An example “Zoom In” Kanban board (far wall) in our Messaging Feature Room in PDX

Looking Forward

Change is constant at Urban Airship. As we continue to grow our team, scale to a billion devices using our services and build new features and products, we’ll keep making adaptions to how we operate in Urban Airship Engineering.

Tools / Technology

We use the following tools and technology to power our Kanban:

  1. The biggest baddest magnetic white boards we can find
  2. The most powerful magnets we can find
  3. Magnet pictures of our people
  4. White board markers
  5. Colored note cards (indicate different classes of service)
  6. Colored markers (to indicate different work-item types (e.g., Minimum Marketable Feature, Bug Pack)
  7. Polycom to power the video conferencing between offices
  8. Google Hangouts and Skype for Zoom In video conferencing
  9. LeanKitKanban – web-based Kanban board we use to help sync the SF and PDX boards. It also produces some great metrics and graphs that we use to understand what is happening across product development (e.g., Continuous Flow Diagram, Cycle Time per lane, per work-item type, etc., Card Distribution Diagrams, Efficiency Diagrams, and even a Process Control Diagram)
  10. JIRA – we use it to track details of work-items and as the electronic record we reference in source control, etc.
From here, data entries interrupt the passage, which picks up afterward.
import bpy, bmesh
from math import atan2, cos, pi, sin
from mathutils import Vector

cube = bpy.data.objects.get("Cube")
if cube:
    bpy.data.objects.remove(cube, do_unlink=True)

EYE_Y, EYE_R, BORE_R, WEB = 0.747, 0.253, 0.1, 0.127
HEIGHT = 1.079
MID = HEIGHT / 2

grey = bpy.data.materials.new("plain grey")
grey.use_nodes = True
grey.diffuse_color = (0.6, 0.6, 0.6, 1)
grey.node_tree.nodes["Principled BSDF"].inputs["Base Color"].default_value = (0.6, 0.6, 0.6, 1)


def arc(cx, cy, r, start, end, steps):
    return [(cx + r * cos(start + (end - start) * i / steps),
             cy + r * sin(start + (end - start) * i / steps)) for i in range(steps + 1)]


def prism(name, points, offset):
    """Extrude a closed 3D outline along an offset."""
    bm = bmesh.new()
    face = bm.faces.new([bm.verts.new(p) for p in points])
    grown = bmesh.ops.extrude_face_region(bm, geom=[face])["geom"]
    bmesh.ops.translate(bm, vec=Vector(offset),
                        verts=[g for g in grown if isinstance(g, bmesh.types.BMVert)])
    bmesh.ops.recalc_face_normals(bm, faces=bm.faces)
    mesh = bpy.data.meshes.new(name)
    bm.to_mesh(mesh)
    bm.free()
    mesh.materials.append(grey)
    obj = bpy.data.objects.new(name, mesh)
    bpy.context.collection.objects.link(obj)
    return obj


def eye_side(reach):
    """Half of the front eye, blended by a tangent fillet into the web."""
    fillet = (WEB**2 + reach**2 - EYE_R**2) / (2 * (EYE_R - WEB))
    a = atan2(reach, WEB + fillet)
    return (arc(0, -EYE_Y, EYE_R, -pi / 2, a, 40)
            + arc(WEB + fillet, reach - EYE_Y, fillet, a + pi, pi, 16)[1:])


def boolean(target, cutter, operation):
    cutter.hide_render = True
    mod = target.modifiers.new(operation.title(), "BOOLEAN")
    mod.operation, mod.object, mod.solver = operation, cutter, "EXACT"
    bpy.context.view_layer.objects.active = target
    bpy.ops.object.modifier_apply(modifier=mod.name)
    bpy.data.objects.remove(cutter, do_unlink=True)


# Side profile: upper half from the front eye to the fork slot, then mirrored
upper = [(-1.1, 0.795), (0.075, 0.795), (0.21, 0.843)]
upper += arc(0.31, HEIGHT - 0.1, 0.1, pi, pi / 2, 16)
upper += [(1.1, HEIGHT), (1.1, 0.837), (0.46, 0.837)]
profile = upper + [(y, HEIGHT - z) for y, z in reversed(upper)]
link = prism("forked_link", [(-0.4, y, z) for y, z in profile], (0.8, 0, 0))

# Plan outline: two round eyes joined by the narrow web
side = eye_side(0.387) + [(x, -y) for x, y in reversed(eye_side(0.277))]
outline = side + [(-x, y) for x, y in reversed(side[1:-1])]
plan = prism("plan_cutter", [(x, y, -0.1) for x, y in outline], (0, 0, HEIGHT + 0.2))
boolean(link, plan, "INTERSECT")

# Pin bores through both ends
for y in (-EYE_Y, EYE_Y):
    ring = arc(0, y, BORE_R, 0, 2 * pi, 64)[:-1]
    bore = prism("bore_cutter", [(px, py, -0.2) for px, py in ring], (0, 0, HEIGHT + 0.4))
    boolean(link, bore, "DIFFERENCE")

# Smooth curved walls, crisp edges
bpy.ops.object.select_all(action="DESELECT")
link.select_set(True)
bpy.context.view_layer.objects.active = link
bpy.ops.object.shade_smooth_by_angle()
Sound like a value stream you'd thrive in? We're always looking for good people in both our San Francisco and Portland Offices.

Urban Airship Engineering hires people with opinions who care deeply about their work, technology, the products they build and making a huge impact on the market. Every person on our team is asked to be part of the solution and to contribute a ton.

Come join us: